"Together in God's Service"
By Robert Delaney
DETROIT -- Mary Jo Tully didn't realize she was being considered for an even higher position when she became vice chancellor of the Archdiocese of Portland in Oregon 11 years ago.
A year later she was named the first layperson to serve as the archdiocese's chancellor.
Chancellors used to have to be priests, but since 1984 a number of bishops have appointed non-clerics. Many of these new lay chancellors have been women religious, but "ordinary" lay people have also been named.
The job varies from diocese to diocese. Canon law makes the chancellor keeper of the seal, a sort of ecclesial notary with responsibility for authenticating documents, maintaining archives, and preparing a five-year report to Rome.
But these duties don't typically add up to a full-time job, so bishops add responsibilities that give the chancellor a key diocesan management role.
Ms. Tully, for example, sits on the archbishop's cabinet and serves as its secretary. She has responsibility for the archdiocesan resource center, communications office and justice and peace office. She supervises chancery support staff and services, and is coordinator for religious communities, ecumenical officer, director of the Missions Office, and liaison with Catholic hospitals.
George Noonan, chancellor of the Diocese of Kansas City-St. Joseph, Missouri, also has a long list of extra-canonical portfolios, including responsibility for the diocesan offices for religious education, Rite of Christian Initiation of Adults, worship, youth, family life, young adults, the diaconate, vocations, lay leadership training and priests' continuing education.

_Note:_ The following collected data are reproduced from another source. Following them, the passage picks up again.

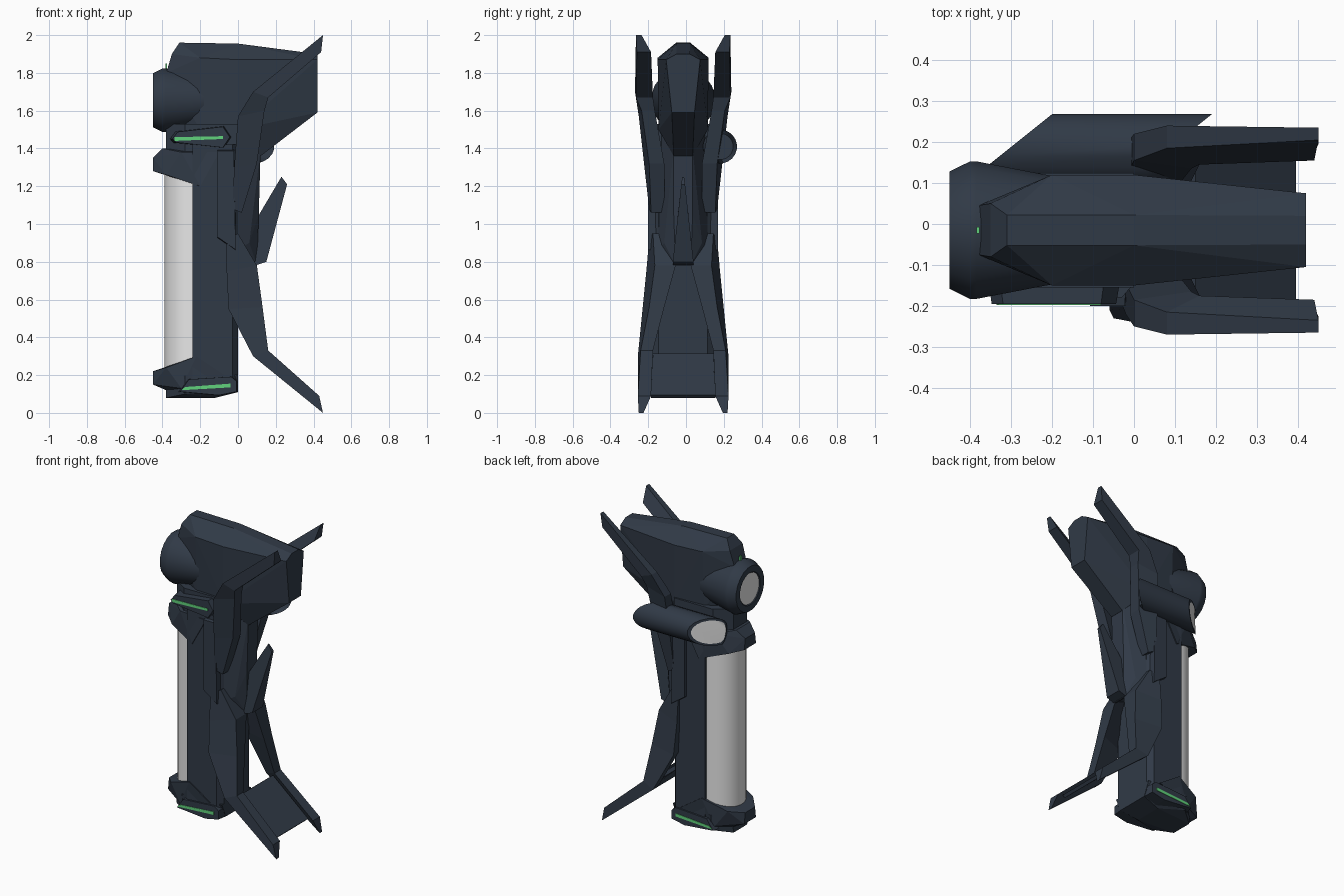
import bpy, bmesh, math
from mathutils import Vector

default_cube = bpy.data.objects.get("Cube")
if default_cube:
    bpy.data.objects.remove(default_cube, do_unlink=True)

CENTRE = -.015   # symmetry plane of the body along y


def make_material(name, red, green, blue):
    material = bpy.data.materials.new(name)
    material.use_nodes = True
    colour = (red, green, blue, 1)
    material.diffuse_color = colour
    shader = material.node_tree.nodes["Principled BSDF"]
    shader.inputs["Base Color"].default_value = colour
    shader.inputs["Roughness"].default_value = .7
    return material


NAVY = make_material("dark navy metal", .03, .042, .062)
WHITE = make_material("white lamp glass", .8, .8, .8)
GREEN = make_material("green glow", .12, .65, .2)


def finish(name, bm, materials, smooth=False):
    bmesh.ops.recalc_face_normals(bm, faces=bm.faces)
    mesh = bpy.data.meshes.new(name)
    bm.to_mesh(mesh)
    bm.free()
    for material in materials:
        mesh.materials.append(material)
    part = bpy.data.objects.new(name, mesh)
    bpy.context.collection.objects.link(part)
    if smooth:
        bpy.ops.object.select_all(action='DESELECT')
        part.select_set(True)
        bpy.context.view_layer.objects.active = part
        bpy.ops.object.shade_smooth_by_angle(angle=math.radians(35))
    return part


def hull(name, points, material=NAVY):
    """Faceted convex solid around the points."""
    bm = bmesh.new()
    for point in points:
        bm.verts.new(point)
    result = bmesh.ops.convex_hull(bm, input=bm.verts)
    spare = {v for v in result["geom_interior"] + result["geom_unused"]
             if isinstance(v, bmesh.types.BMVert) and not v.link_faces}
    bmesh.ops.delete(bm, geom=list(spare), context='VERTS')
    bmesh.ops.dissolve_limit(bm, angle_limit=math.radians(2),
                             verts=bm.verts, edges=bm.edges)
    return finish(name, bm, [material])


def symmetric_hull(name, points, material=NAVY):
    """Points are (x, half width, z)."""
    hull(name, [(x, CENTRE + side * half, z)
                for x, half, z in points for side in (-1, 1)], material)


def slab(name, profile, inner, outer, side, shrink=1, material=NAVY):
    """Side plate from an (x, z) profile, its outer face shrunk."""
    middle = sum((Vector(p) for p in profile), Vector((0, 0))) / len(profile)
    points = []
    for p in profile:
        small = middle + (Vector(p) - middle) * shrink
        points.append((p[0], CENTRE + side * inner, p[1]))
        points.append((small.x, CENTRE + side * outer, small.y))
    hull(name, points, material)


def limb(name, sections, side):
    """Four-sided loft; a section is (front xz, back xz, front ys, back ys)."""
    bm = bmesh.new()
    rings = []
    for front, back, front_y, back_y in sections:
        corners = [(front, front_y[0]), (front, front_y[1]),
                   (back, back_y[1]), (back, back_y[0])]
        rings.append([bm.verts.new((p[0], CENTRE + side * y, p[1]))
                      for p, y in corners])
    for low, high in zip(rings, rings[1:]):
        for i in range(4):
            j = (i + 1) % 4
            bm.faces.new((low[i], low[j], high[j], high[i]))
    bm.faces.new(rings[0])
    bm.faces.new(rings[-1])
    finish(name, bm, [NAVY])


def lamp(name, profile, y, z, slant=0, sides=20):
    """Lathe along x from (x, radius) pairs, ending in a white disc."""
    bm = bmesh.new()
    rings = []
    for index, (x, radius) in enumerate(profile):
        ring = []
        for step in range(sides):
            angle = math.tau * (step + .5) / sides
            across = radius * math.cos(angle)
            shift = max(slant * across, -.05) if index else 0
            ring.append(bm.verts.new((x + shift, y + across,
                                      z + radius * math.sin(angle))))
        rings.append(ring)
    for a, b in zip(rings, rings[1:]):
        for i in range(sides):
            j = (i + 1) % sides
            bm.faces.new((a[i], a[j], b[j], b[i]))
    bm.faces.new(rings[0])
    bm.faces.new(rings[-1]).material_index = 1
    finish(name, bm, [NAVY, WHITE], smooth=True)


# Head, with a bevelled top and a tapered rear
symmetric_hull("head", [
    (-.38, .06, 1.8), (-.35, .065, 1.9), (-.31, .037, 1.96), (0, .037, 1.955),
    (-.2, .135, 1.88), (0, .135, 1.87), (.42, .09, 1.87), (.42, .035, 1.9),
    (.42, .06, 1.59), (.12, .05, 1.36), (-.2, .12, 1.5), (-.3, .06, 1.5),
    (0, .13, 1.5)])
symmetric_hull("head_light", [(x, .008, z) for x in (-.385, -.377)
                              for z in (1.82, 1.85)], GREEN)

# Main round lamp and the slanted side lamp
lamp("main_lamp", [(-.18, .13), (-.385, .17), (-.4, .17), (-.45, .145),
                   (-.45, .105), (-.445, .1)], CENTRE, 1.655)
lamp("side_lamp", [(.1, .07), (.08, .09), (-.31, .09), (-.31, .076)],
     .18, 1.41, slant=1.25)

# Tower, collar and neck
symmetric_hull("tower", [(x, half, z) for x, half in
                         ((-.24, .165), (-.03, .165), (0, .13))
                         for z in (.15, 1.42)])
symmetric_hull("collar", [(x, half, z) for x, half in
                          ((-.38, .07), (-.28, .14), (0, .14))
                          for z in (1.34, 1.53)])
symmetric_hull("neck", [(-.03, .13, 1.5), (.12, .05, 1.4), (.11, .05, 1.05),
                        (.06, .1, .9), (-.03, .15, .85), (.1, .04, .78)])

# Tall light, a half round tube
bm = bmesh.new()
bmesh.ops.create_cone(bm, cap_ends=True, segments=32, radius1=.15, radius2=.15,
                      depth=1.16)
bmesh.ops.translate(bm, verts=bm.verts, vec=(-.24, CENTRE, .79))
finish("tall_light", bm, [WHITE], smooth=True)

# Brackets holding the tall light
symmetric_hull("upper_bracket", [
    (-.45, .05, 1.35), (-.45, .06, 1.28), (-.4, .07, 1.4), (-.38, .12, 1.26),
    (-.2, .172, 1.2), (-.1, .172, 1.38), (-.3, .15, 1.38)])
symmetric_hull("lower_bracket", [
    (-.45, .05, .22), (-.45, .06, .15), (-.38, .07, .12), (-.38, .13, .24),
    (-.22, .172, .3), (-.07, .172, .2), (-.3, .15, .13)])
symmetric_hull("base", [
    (-.38, .07, .08), (-.38, .08, .16), (-.28, .15, .1), (-.28, .16, .2),
    (-.12, .09, .08), (0, .11, .11), (0, .15, .2)])

# Upper green light housing on the front side only
slab("upper_light_housing", [(-.36, 1.45), (-.33, 1.49), (-.07, 1.52),
                             (-.03, 1.46), (-.07, 1.4), (-.34, 1.43)],
     .1, .18, -1, .92)
slab("upper_green_strip", [(-.335, 1.44), (-.335, 1.46), (-.08, 1.465),
                           (-.08, 1.45)], .175, .183, -1, 1, GREEN)

# Central spike behind the neck
symmetric_hull("rear_spike", [(.23, .005, 1.25), (.26, .01, 1.21),
                              (.1, .03, 1.03), (.15, .055, .8),
                              (.17, .045, .9), (.09, .055, .78)])

# Plate joining the feet
symmetric_hull("foot_plate", [(.13, .16, .3), (.15, .16, .315),
                              (.38, .17, .08), (.395, .17, .095)])

# Paired parts
for label, side in (("right", -1), ("left", 1)):
    slab(label + "_side_plate", [(-.11, 1.4), (-.02, 1.4), (-.01, .85),
                                 (-.11, .92)], .13, .185, side, .95)
    slab(label + "_base_housing", [(-.32, .11), (-.27, .18), (-.03, .195),
                                   (0, .17), (0, .11), (-.1, .09)],
         .1, .175, side, .93)
    slab(label + "_base_green_strip", [(-.3, .12), (-.28, .137),
                                       (-.04, .155), (-.04, .135)],
         .17, .178, side, 1, GREEN)
    limb(label + "_claw", [
        ((-.03, 1.08), (.02, 1.06), (.12, .18), (.1, .17)),
        ((-.02, 1.3), (.1, 1.32), (.13, .205), (.1, .18)),
        ((0, 1.57), (.14, 1.6), (.17, .235), (.15, .22)),
        ((.08, 1.7), (.16, 1.67), (.2, .255), (.16, .25)),
        ((.45, 2), (.44, 1.91), (.22, .25), (.17, .245))], side)
    limb(label + "_leg", [
        ((-.06, .92), (0, .95), (.1, .18), (.02, .16)),
        ((-.06, .75), (.1, .78), (.14, .195), (.04, .15)),
        ((-.05, .55), (.13, .56), (.16, .215), (.1, .18)),
        ((.08, .3), (.16, .33), (.19, .24), (.16, .225)),
        ((.45, 0), (.43, .09), (.21, .235), (.17, .24))], side)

In the Diocese of San Jose, Calif., Linda Bearie had been director of personnel six years when she was named chancellor in 1996 -- and she still has that role in addition to new duties.
Other responsibilities include producing a daily bulletin that is faxed or e-mailed to every parish. Greater plans are in the works.
"We're developing a wide-area network, so we'll be able to hold on-line meetings with all the parishes and schools," Ms. Bearie said.
Sister Barbara Thiella, a Sister of Notre Dame de Namur, is also director of parish services and chancellor of the Diocese of Stockton, California.
She has a coordinating role when it comes to Catholic schools, movements such as Marriage Encounter, Engaged Encounter, and Cursillo, plus the Hispanic apostolate and ministries to other ethnic communities.
Christine Taylor used to report to the chancellor as archivist for the Archdiocese of Seattle; since late January she has been the chancellor.
Ms. Taylor was given a project manager role with regard to "the process that creates and implements the official policies and procedures of the diocese." She makes "sure everyone who needs to be consulted is consulted," and that there is some standardization as to how the policies and procedures are written.
In the Detroit Archdiocese, Servants of Jesus Sister Barbara Celeskey serves as the archbishop's liaison to consultative bodies, and oversees Parish Support Services, which helps parishes in the area of management -- whether of facilities, resources or personnel.
"There's never a dull moment, that's for sure, and never a clean desk," Sister Celeskey said.
Almost every chancellor interviewed cited special assignments, and echoed Ms. Tully, who said that "in general, I do whatever it is the archbishop needs me to do."
Even those who were the first lay persons to hold the position reported negligible resistance, if any, from priests unused to dealing with a non-cleric -- and typically a female one, at that.
"We're way beyond that here," Sister Celeskey said, citing an emphasis on lay involvement that began under the late Cardinal John Dearden. She and other women named to leadership roles when Cardinal Adam Maida became Detroit's archbishop 10 years ago "never had to 'prove' ourselves," she said.
Portland's Ms. Tully said, "The priests of this archdiocese have been absolutely wonderful with me."
Not only is Archbishop Alex Brunett of Seattle a great "proponent of collaboration and collegiality," but the archdiocese has a tradition of lay involvement that began out of necessity, according to Ms. Taylor.
"One hundred and fifty years ago there were two priests to cover thousands of square miles, so they would train lay catechists," she said.
Ms. Bearie has not only seen numerical growth in lay ministry, but also increased professionalism.
"Among our greatest challenges is giving the formation to the people who have the professional skills, and giving the professional skills to those who have the formation," she said.
Noonan said he is thankful that the Church is now more open to people such as himself, who feel a vocation to full-time lay ministry.
"I think there have probably been other people who have felt a similar call, but have gone in some other direction because they thought the only way was the priesthood," he said.
Robert Delaney is a reporter for The Michigan Catholic, the weekly newspaper of the Archdiocese of Detroit.